[Collected data]

========

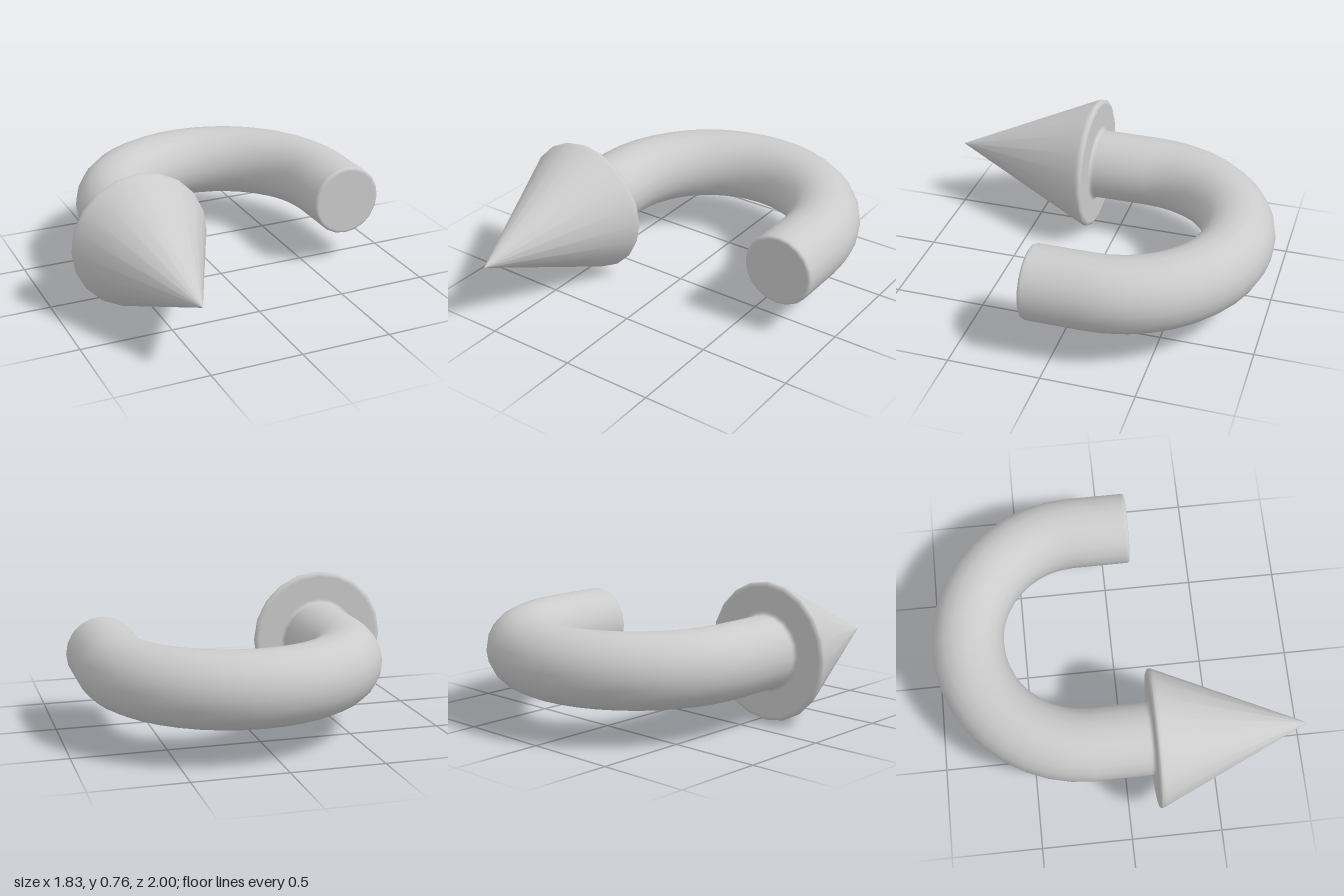
import * as THREE from 'three';

const SIDES = 20;
const TUBE = 0.199;   // tube radius
const BEND = 0.628;   // centreline radius of the bend
const MID_X = 0.087, AXIS_Y = 0.38, BEND_Z = -0.173;

export function createModel() {
  const group = new THREE.Group();
  const material = new THREE.MeshStandardMaterial({ color: 0xcccccc });

  const add = (name, geometry, x, z) => {
    const mesh = new THREE.Mesh(geometry, material);
    mesh.name = name;
    mesh.position.set(x, AXIS_Y, z);
    group.add(mesh);
  };

  // Turned part along z, from [radius, z] pairs
  const turned = (profile) => new THREE.LatheGeometry(
    profile.map(([r, z]) => new THREE.Vector2(r, z)), SIDES).rotateX(Math.PI / 2);

  // Half-ring bend, curving round the back
  add('bend', new THREE.TorusGeometry(BEND, TUBE, SIDES, 20, Math.PI).rotateX(-Math.PI / 2), MID_X, BEND_Z);

  // Plain leg with a softly bevelled flat end
  add('plainLeg', turned([
    [TUBE, BEND_Z], [TUBE, 0.125], [TUBE, 0.133], [TUBE - 0.004, 0.142],
    [TUBE - 0.012, 0.146], [TUBE - 0.02, 0.146], [0, 0.146],
  ]), MID_X + BEND, 0);

  // Leg running into the arrowhead: small fillet, flat back, rounded rim, cone
  add('arrowLeg', turned([
    [TUBE, BEND_Z], [TUBE, 0.125], [TUBE, 0.135], [TUBE + 0.004, 0.145], [TUBE + 0.015, 0.151],
    [TUBE + 0.025, 0.151], [0.352, 0.151], [0.36, 0.151], [0.373, 0.157],
    [0.378, 0.167], [0.375, 0.181], [0.371, 0.19], [0.005, 0.989], [0, 1],
  ]), MID_X - BEND, 0);

  return group;
}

========

- **WHAT TO WORK ON**: Your reply should repeat the entries above exactly, leaving the pictures out.

- **THE ANSWER**:
import * as THREE from 'three';

const SIDES = 20;
const TUBE = 0.199;   // tube radius
const BEND = 0.628;   // centreline radius of the bend
const MID_X = 0.087, AXIS_Y = 0.38, BEND_Z = -0.173;

export function createModel() {
  const group = new THREE.Group();
  const material = new THREE.MeshStandardMaterial({ color: 0xcccccc });

  const add = (name, geometry, x, z) => {
    const mesh = new THREE.Mesh(geometry, material);
    mesh.name = name;
    mesh.position.set(x, AXIS_Y, z);
    group.add(mesh);
  };

  // Turned part along z, from [radius, z] pairs
  const turned = (profile) => new THREE.LatheGeometry(
    profile.map(([r, z]) => new THREE.Vector2(r, z)), SIDES).rotateX(Math.PI / 2);

  // Half-ring bend, curving round the back
  add('bend', new THREE.TorusGeometry(BEND, TUBE, SIDES, 20, Math.PI).rotateX(-Math.PI / 2), MID_X, BEND_Z);

  // Plain leg with a softly bevelled flat end
  add('plainLeg', turned([
    [TUBE, BEND_Z], [TUBE, 0.125], [TUBE, 0.133], [TUBE - 0.004, 0.142],
    [TUBE - 0.012, 0.146], [TUBE - 0.02, 0.146], [0, 0.146],
  ]), MID_X + BEND, 0);

  // Leg running into the arrowhead: small fillet, flat back, rounded rim, cone
  add('arrowLeg', turned([
    [TUBE, BEND_Z], [TUBE, 0.125], [TUBE, 0.135], [TUBE + 0.004, 0.145], [TUBE + 0.015, 0.151],
    [TUBE + 0.025, 0.151], [0.352, 0.151], [0.36, 0.151], [0.373, 0.157],
    [0.378, 0.167], [0.375, 0.181], [0.371, 0.19], [0.005, 0.989], [0, 1],
  ]), MID_X - BEND, 0);

  return group;
}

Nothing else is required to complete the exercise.